According to the wikipedia article on Pesach--or Passover for the gentiles out there, myself included--"observant Jews spend the weeks before... in a flurry of thorough housecleaning." But I'm here to tell you from personal experience that, although there are over sixty nights to go, cleaning is thoroughly underway for the Hassids of Squirrel Hill. In case you don't already know every little thing about it, the whole point is to remove all of the Chametz, or leavened food, from one's possession--that is to say, home, car, office, handbags, clothing, and so on, before Pesach begins. And I mean, all of it. Every single crumb! Now, for those inclined to low-carb/gluten-free lifestyles, this may not seem such a daunting task. But say you have a two year old? Keeping in mind that every cheerio, every crumb of every graham cracker, in every tote bag, high chair and car seat, anything made with one of five forbidden grains, yeast, and water Must Be Removed from your possession by April 14th for fear of kareth (spiritual excision), you can understand why people commence this ritual cleansing so early. Though Halakha has no inherent value in my eyes, my professional affiliation with the local chabad community has got me swept up in the so-called 'flurry' of this tradition; I have no intention of eschewing leavened foods, yet I've latched on to the metaphor of removing "every last crumb" from my home in the course of my spring cleaning. It will, of course, be much easier, when my shiny new hoover arrives in the mail--I never thought I'd be so excited about a vacuum cleaner!

Best Valentimes ever!


be my fauvalentine

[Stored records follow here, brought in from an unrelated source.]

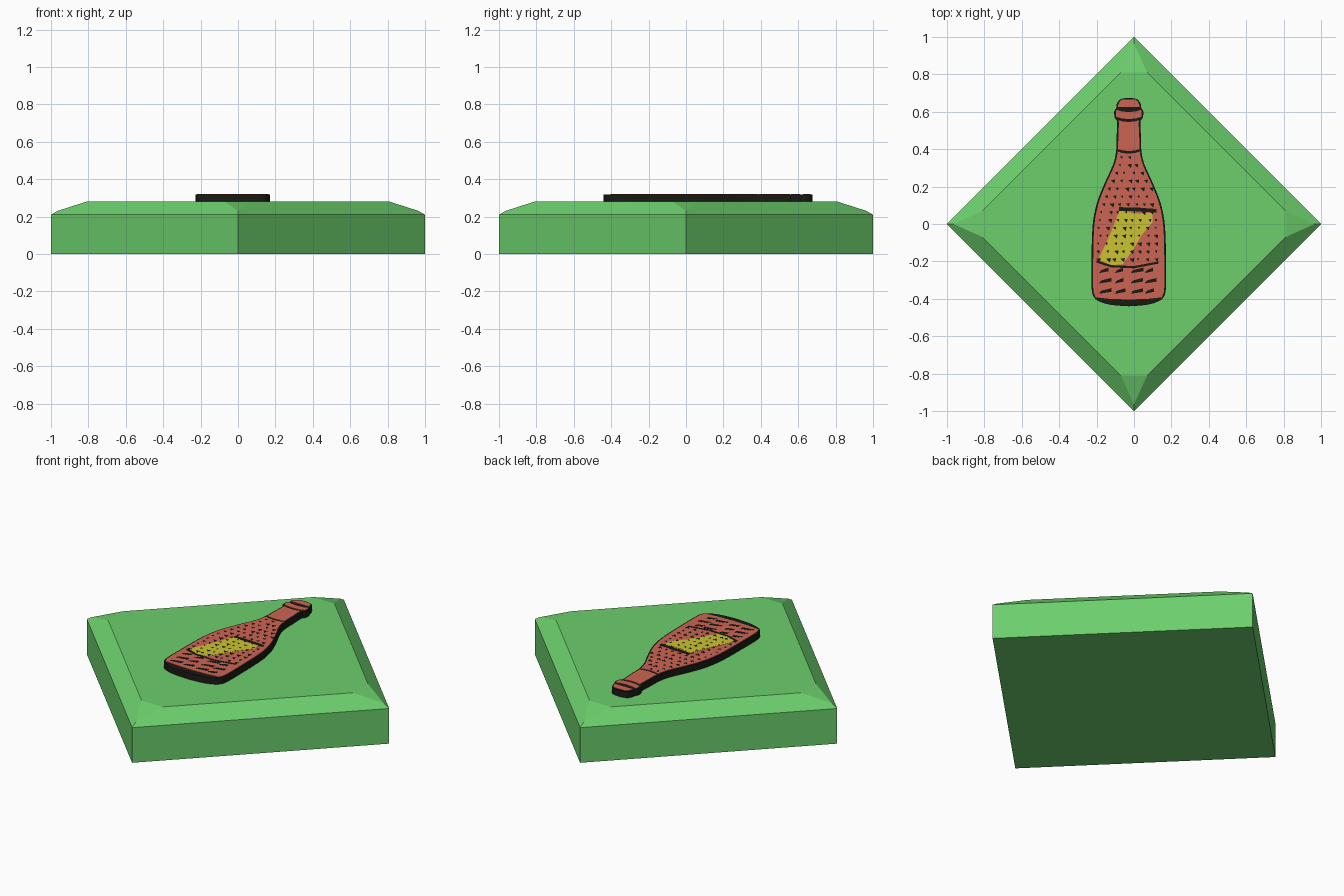
import bpy, bmesh, math, random

if "Cube" in bpy.data.objects:
    bpy.data.objects.remove(bpy.data.objects["Cube"])

random.seed(4)
CX = -0.028          # bottle centre line
Z0, Z1 = 0.28, 0.318  # bottle slab bottom and top


def mat(name, rgb):
    m = bpy.data.materials.new(name)
    m.diffuse_color = (*rgb, 1)
    m.use_nodes = True
    m.node_tree.nodes["Principled BSDF"].inputs["Base Color"].default_value = m.diffuse_color
    return m


GREEN = mat("green", (0.15, 0.62, 0.15))
RED = mat("red", (0.60, 0.13, 0.09))
BLACK = mat("black", (0.01, 0.01, 0.007))
YELLOW = mat("yellow", (0.60, 0.55, 0.03))


def finish(bm, name, material):
    bmesh.ops.recalc_face_normals(bm, faces=bm.faces)
    me = bpy.data.meshes.new(name)
    bm.to_mesh(me)
    bm.free()
    ob = bpy.data.objects.new(name, me)
    bpy.context.collection.objects.link(ob)
    me.materials.append(material)
    return ob


def slabs(name, outlines, z0, z1, material):
    """Closed prisms from 2D outlines."""
    bm = bmesh.new()
    for pts in outlines:
        lo = [bm.verts.new((x, y, z0)) for x, y in pts]
        hi = [bm.verts.new((x, y, z1)) for x, y in pts]
        bm.faces.new(lo[::-1])
        bm.faces.new(hi)
        for i in range(len(pts)):
            j = (i + 1) % len(pts)
            bm.faces.new((lo[i], lo[j], hi[j], hi[i]))
    return finish(bm, name, material)


# Tile: square prism, sloped border, small clipped corner facets
bm = bmesh.new()


def ring(r, z):
    return [bm.verts.new((r * c, r * s, z)) for c, s in ((1, 0), (0, 1), (-1, 0), (0, -1))]


low, rim, ridge = ring(1, 0), ring(1, 0.21), ring(0.965, 0.2304)
top = []
for c, s in ((1, 0), (0, 1), (-1, 0), (0, -1)):
    for t in (-0.07, 0.07):
        top.append(bm.verts.new((0.81 * c - t * s, 0.81 * s + t * c, 0.28)))
bm.faces.new(low[::-1])
bm.faces.new(top)
for i in range(4):
    j = (i + 1) % 4
    bm.faces.new((low[i], low[j], rim[j], rim[i]))
    bm.faces.new((rim[i], rim[j], ridge[j], top[2 * j], top[2 * i + 1], ridge[i]))
    bm.faces.new((ridge[i], top[2 * i + 1], top[2 * i]))
finish(bm, "tile_base", GREEN)

# Bottle half-profile: (half width, y), top to bottom
PROFILE = [(0, 0.675), (0.045, 0.667), (0.065, 0.64), (0.067, 0.62), (0.078, 0.60), (0.074, 0.565),
           (0.062, 0.548), (0.065, 0.47), (0.067, 0.395), (0.083, 0.32), (0.128, 0.22), (0.168, 0.12),
           (0.190, 0.02), (0.197, -0.08), (0.199, -0.2), (0.199, -0.34), (0.186, -0.392),
           (0.15, -0.417), (0.09, -0.433), (0, -0.44)]


def spline(p, n=3):
    out = []
    for i in range(len(p) - 1):
        a, b, c, d = p[max(i - 1, 0)], p[i], p[i + 1], p[min(i + 2, len(p) - 1)]
        for k in range(n):
            t = k / n
            out.append(tuple(0.5 * (2 * b[q] + (c[q] - a[q]) * t
                                    + (2 * a[q] - 5 * b[q] + 4 * c[q] - d[q]) * t * t
                                    + (3 * b[q] - a[q] - 3 * c[q] + d[q]) * t ** 3) for q in (0, 1)))
    return out + [p[-1]]


def mirrored(half):
    inner = [p for p in half if p[0] > 1e-4]
    ends = [p for p in half if p[0] <= 1e-4]
    right = [(CX + w, y) for w, y in inner]
    left = [(CX - w, y) for w, y in inner[::-1]]
    tip = [(CX, ends[0][1])] if ends else []
    foot = [(CX, ends[-1][1])] if len(ends) > 1 else []
    return tip + right + foot + left


HALF = spline(PROFILE)


def width(y):
    for (w0, y0), (w1, y1) in zip(HALF, HALF[1:]):
        if y0 >= y >= y1:
            return w0 + (w1 - w0) * (y0 - y) / max(y0 - y1, 1e-6)
    return 0


slabs("bottle_outline", [mirrored(HALF)], Z0, Z1, BLACK)


def panel(y_top, y_bot, sag, steps=12, inset=0.009):
    """Inset band of the bottle with curved upper and lower ends."""
    ys = [y_top + (y_bot - y_top) * k / steps for k in range(steps + 1)]
    half = [(max(width(y) - inset, 0.012), y) for y in ys]
    if sag:
        w0, w1 = half[0][0], half[-1][0]
        half = [(0, y_top - sag), (w0 * 0.6, y_top - sag * 0.65)] + half + \
               [(w1 * 0.6, y_bot - sag * 0.65), (0, y_bot - sag)]
    return mirrored(half)


# Red glass: cap, lip ring, neck, body
slabs("bottle_glass", [panel(0.666, 0.626, 0), panel(0.610, 0.573, 0.012), panel(0.555, 0.400, 0.010),
                       panel(0.388, -0.392, 0.012, 30)], Z1 - 0.004, 0.3205, RED)

# Slanted label and its dark edges
slabs("label", [[(-0.075, 0.078), (0.0, 0.055), (0.10, 0.06), (0.10, 0.01), (0.04, -0.06), (0.0, -0.13),
                 (-0.06, -0.215), (-0.12, -0.22), (-0.19, -0.19), (-0.13, -0.06)]], Z1, 0.3215, YELLOW)


def stroke(pts, w):
    return pts + [(x, y - w) for x, y in pts[::-1]]


slabs("label_edges", [stroke([(-0.08, 0.09), (0.02, 0.088), (0.12, 0.08)], 0.02),
                      stroke([(-0.2, -0.195), (-0.12, -0.22), (0.0, -0.225), (0.13, -0.2)], 0.012)],
      Z1, 0.322, BLACK)

# Ink hatching: small wedges over the glass, heavier dashes near the foot
flecks = []
y = 0.36
while y > -0.2:
    x = -width(y) + 0.03
    while x < width(y) - 0.035:
        s = random.uniform(0.012, 0.025)
        px, py = CX + x + random.uniform(-0.006, 0.006), y
        flecks.append([(px, py), (px + s, py + 0.004), (px + s * 0.8, py - s * 0.8)])
        x += 0.043
    y -= 0.042
for y in (-0.255, -0.31, -0.365):
    for x in (-0.16, -0.075, 0.01, 0.085):
        l = random.uniform(0.045, 0.07)
        x0 = CX + x
        flecks.append([(x0, y - 0.008), (x0 + l, y + 0.002), (x0 + l, y + 0.022), (x0 + 0.012, y + 0.008)])
slabs("ink_hatching", flecks, Z1, 0.322, BLACK)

I was into hearts and candy pinks this time last year, working in the bakery. But as my focus has switched from pastry to interiors, the kind of romance I'm feeling this valentines day season is more domestic; cheerful yet subdued. Something very like the mood Henri Matisse captured in various still-lifes and portraits during his Fauvist period. Those warm chalky pinks, electric blues, deep greens. It's cozy and relaxed, but with an air of luxury and decadence thanks to the carved furniture and rich textiles, the rooms filled with plants flowers. This is what I'm working towards in my own home. I've already taken the first step, painting my dining room pink.